» Work instruction
In the material below, find every line with "bone" and pull it out.

» Provided records

################

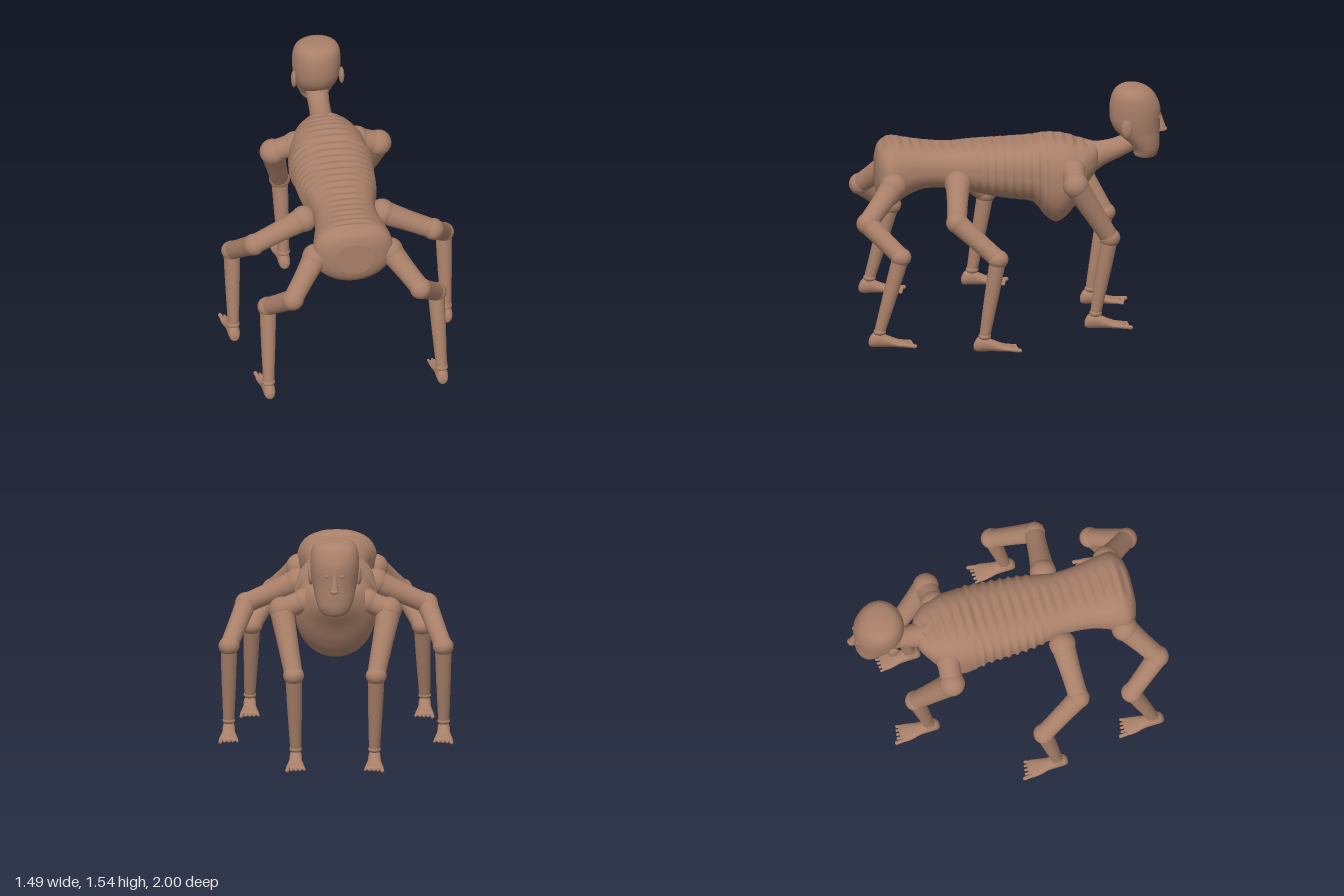
import * as THREE from 'three';

const skin = new THREE.MeshStandardMaterial({ color: 0xa98069 });
skin.name = 'skin';

function add(parent, name, geometry, x = 0, y = 0, z = 0) {
  const mesh = new THREE.Mesh(geometry, skin);
  mesh.name = name;
  mesh.position.set(x, y, z);
  parent.add(mesh);
  return mesh;
}

// Catmull-Rom blend of the rows at a fraction u of their length
function sample(rows, u) {
  const f = u * (rows.length - 1), i = Math.min(Math.floor(f), rows.length - 2), t = f - i;
  const at = k => rows[Math.max(0, Math.min(rows.length - 1, k))];
  return rows[i].map((_, c) => {
    const a = at(i - 1)[c], b = at(i)[c], d = at(i + 1)[c], e = at(i + 2)[c];
    return b + 0.5 * t * (d - a + t * (2 * a - 5 * b + 4 * d - e + t * (3 * (b - d) + e - a)));
  });
}

// Closed skin over rows of [t, low, high, halfWidth]; runs along +z, or down y when upright
function loft(rows, steps, sides, { upright = false, square = 1, bump = null } = {}) {
  const pos = [], index = [];
  for (let r = -1; r <= steps + 1; r++) {
    const [t, lo, hi, w] = sample(rows, Math.max(0, Math.min(steps, r)) / steps);
    const open = r < 0 || r > steps ? 0 : 1;
    for (let j = 0; j < sides; j++) {
      const a = j / sides * Math.PI * 2, s = Math.sin(a), c = Math.cos(a);
      const power = c > 0 ? square : 1;
      const [bx, by] = bump && open ? bump(t, s, c) : [0, 0];
      const x = open * Math.sign(s) * Math.pow(Math.abs(s), power) * w + bx;
      const h = (lo + hi) / 2 + open * Math.sign(c) * Math.pow(Math.abs(c), power) * (hi - lo) / 2 + by;
      if (upright) pos.push(x, t, h); else pos.push(x, h, t);
    }
  }
  for (let r = 0; r < steps + 2; r++) for (let j = 0; j < sides; j++) {
    const k = (j + 1) % sides, a = r * sides + j, b = a + sides, d = r * sides + k, e = d + sides;
    index.push(a, b, d, b, e, d);
  }
  const g = new THREE.BufferGeometry();
  g.setAttribute('position', new THREE.Float32BufferAttribute(pos, 3));
  g.setIndex(index);
  g.computeVertexNormals();
  return g;
}

// Tapered, slightly swollen limb between two points
function bone(parent, name, a, b, ra, rb, swell = 1) {
  const from = new THREE.Vector3(...a), dir = new THREE.Vector3(...b).sub(from), len = dir.length();
  const profile = [];
  for (let i = 0; i <= 10; i++) {
    const t = i / 10;
    const r = THREE.MathUtils.lerp(ra, rb, t) * (1 + (swell - 1) * Math.sin(t * Math.PI));
    profile.push(new THREE.Vector2(r, t * len));
  }
  const mesh = add(parent, name, new THREE.LatheGeometry(profile, 20), ...a);
  mesh.quaternion.setFromUnitVectors(new THREE.Vector3(0, 1, 0), dir.normalize());
}

function ball(parent, name, p, r, sx = 1, sy = 1, sz = 1) {
  const mesh = add(parent, name, new THREE.SphereGeometry(r, 20, 14), ...p);
  mesh.scale.set(sx, sy, sz);
  return mesh;
}

// Foot with its origin on the ground below the ankle, toes towards -z, big toe on the outside
function foot(parent, x, z, side) {
  const g = new THREE.Group();
  g.name = 'foot';
  g.position.set(x, 0, z);
  parent.add(g);
  add(g, 'sole', loft([
    [-0.19, 0.008, 0.025, 0.045], [-0.17, 0.003, 0.035, 0.06], [-0.12, 0, 0.045, 0.055],
    [-0.06, 0, 0.07, 0.042], [0, 0, 0.095, 0.04], [0.045, 0, 0.09, 0.036],
    [0.065, 0.008, 0.06, 0.025], [0.07, 0.02, 0.045, 0.01],
  ], 28, 20));
  for (let i = 0; i < 5; i++) {
    const r = i === 0 ? 0.013 : 0.009;
    const tip = i === 0 ? -0.235 : -0.222 + i * 0.004;
    const tx = side * (0.048 - i * 0.025);
    bone(g, 'toe', [tx * 0.9, 0.019, -0.16], [tx * 1.08, 0.015, tip + r], r, r);
    ball(g, 'toeTip', [tx * 1.08, 0.015, tip + r], r);
  }
}

function leg(parent, name, side, { hip, bend, knee, ankle, r }) {
  const g = new THREE.Group();
  g.name = name;
  parent.add(g);
  const m = p => [p[0] * side, p[1], p[2]];
  const [H, B, K, A] = [hip, bend, knee, ankle].map(m);
  ball(g, 'hipJoint', H, r[0]);
  bone(g, 'upperLimb', H, B, r[0] * 0.93, r[1] * 0.9, 0.94);
  ball(g, 'bendJoint', B, r[1]);
  bone(g, 'middleLimb', B, K, r[1] * 0.95, 0.058, 0.97);
  ball(g, 'kneeJoint', K, 0.067, 1, 0.9, 1);
  bone(g, 'shin', K, A, 0.053, 0.035, 1.04);
  ball(g, 'ankle', A, 0.041, 1, 0.6, 1);
  foot(g, A[0], A[2], side);
}

export function createModel() {
  const model = new THREE.Group();
  model.name = 'sixLeggedCreature';

  // Ribs ripple the flanks, vertebrae ripple the back
  const bump = (t, s, c) => {
    const fade = THREE.MathUtils.smoothstep(t, -0.25, -0.17) * (1 - THREE.MathUtils.smoothstep(t, 0.18, 0.3));
    const rib = 0.014 * fade * Math.pow(0.5 + 0.5 * Math.cos(t * Math.PI * 2 / 0.056), 2) * Math.abs(s);
    const spine = c > 0.9 ? 0.006 * Math.cos(t * Math.PI * 2 / 0.065) * (c - 0.9) * 10 : 0;
    return [Math.sign(s) * rib, spine - (c < 0 ? rib * 0.3 : 0)];
  };
  add(model, 'torso', loft([
    [-0.56, 1.02, 1.13, 0.06], [-0.54, 0.97, 1.15, 0.11], [-0.48, 0.88, 1.165, 0.18],
    [-0.42, 0.77, 1.18, 0.22], [-0.36, 0.69, 1.2, 0.245], [-0.29, 0.645, 1.21, 0.255],
    [-0.22, 0.69, 1.21, 0.255], [-0.14, 0.785, 1.195, 0.25], [0, 0.81, 1.185, 0.243],
    [0.12, 0.83, 1.18, 0.235], [0.25, 0.86, 1.175, 0.22], [0.4, 0.885, 1.165, 0.2],
    [0.55, 0.885, 1.175, 0.21], [0.66, 0.84, 1.19, 0.235], [0.75, 0.775, 1.205, 0.255],
    [0.8, 0.79, 1.19, 0.245], [0.84, 0.83, 1.155, 0.19], [0.86, 0.88, 1.1, 0.12],
  ], 220, 48, { square: 0.75, bump }));

  add(model, 'neck', loft([
    [-0.84, 1.14, 1.28, 0.07], [-0.76, 1.09, 1.23, 0.072], [-0.68, 1.05, 1.19, 0.068],
    [-0.6, 1.01, 1.17, 0.07], [-0.52, 0.96, 1.165, 0.08], [-0.42, 0.95, 1.175, 0.085],
    [-0.34, 1.0, 1.19, 0.06],
  ], 30, 28));

  // Head
  const head = new THREE.Group();
  head.name = 'head';
  model.add(head);
  add(head, 'skull', loft([
    [1.537, -0.79, -0.74, 0.04], [1.525, -0.86, -0.69, 0.105], [1.485, -0.915, -0.652, 0.142],
    [1.42, -0.948, -0.635, 0.154], [1.36, -0.958, -0.632, 0.154], [1.3, -0.955, -0.64, 0.149],
    [1.24, -0.953, -0.67, 0.138], [1.18, -0.952, -0.73, 0.125], [1.12, -0.947, -0.78, 0.106],
    [1.075, -0.93, -0.79, 0.08], [1.06, -0.9, -0.82, 0.04],
  ], 60, 40, { upright: true }));
  for (const side of [-1, 1]) {
    ball(head, 'ear', [0.153 * side, 1.29, -0.735], 0.06, 0.3, 1, 0.6);
    ball(head, 'eye', [0.048 * side, 1.335, -0.94], 0.016, 1.1, 0.8, 1);
  }
  bone(head, 'nose', [0, 1.235, -0.97], [0, 1.365, -0.945], 0.027, 0.009);
  ball(head, 'noseTip', [0, 1.242, -0.973], 0.027, 1, 0.6, 1);

  // Three mirrored pairs of legs
  const pairs = {
    foreLeg: { hip: [0.2, 1.035, -0.39], bend: [0.34, 0.98, -0.4], knee: [0.262, 0.605, -0.62], ankle: [0.25, 0.1, -0.53], r: [0.08, 0.083] },
    middleLeg: { hip: [0.25, 0.975, 0.345], bend: [0.575, 0.825, 0.37], knee: [0.68, 0.61, 0.115], ankle: [0.682, 0.1, 0.2], r: [0.085, 0.07] },
    hindLeg: { hip: [0.24, 0.965, 0.755], bend: [0.41, 0.775, 0.93], knee: [0.54, 0.59, 0.725], ankle: [0.555, 0.1, 0.86], r: [0.085, 0.07] },
  };
  for (const [name, spec] of Object.entries(pairs)) {
    for (const side of [-1, 1]) leg(model, name, side, spec);
  }
  return model;
}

################

» Exercise result
function bone(parent, name, a, b, ra, rb, swell = 1) {
    bone(g, 'toe', [tx * 0.9, 0.019, -0.16], [tx * 1.08, 0.015, tip + r], r, r);
  bone(g, 'upperLimb', H, B, r[0] * 0.93, r[1] * 0.9, 0.94);
  bone(g, 'middleLimb', B, K, r[1] * 0.95, 0.058, 0.97);
  bone(g, 'shin', K, A, 0.053, 0.035, 1.04);
  bone(head, 'nose', [0, 1.235, -0.97], [0, 1.365, -0.945], 0.027, 0.009);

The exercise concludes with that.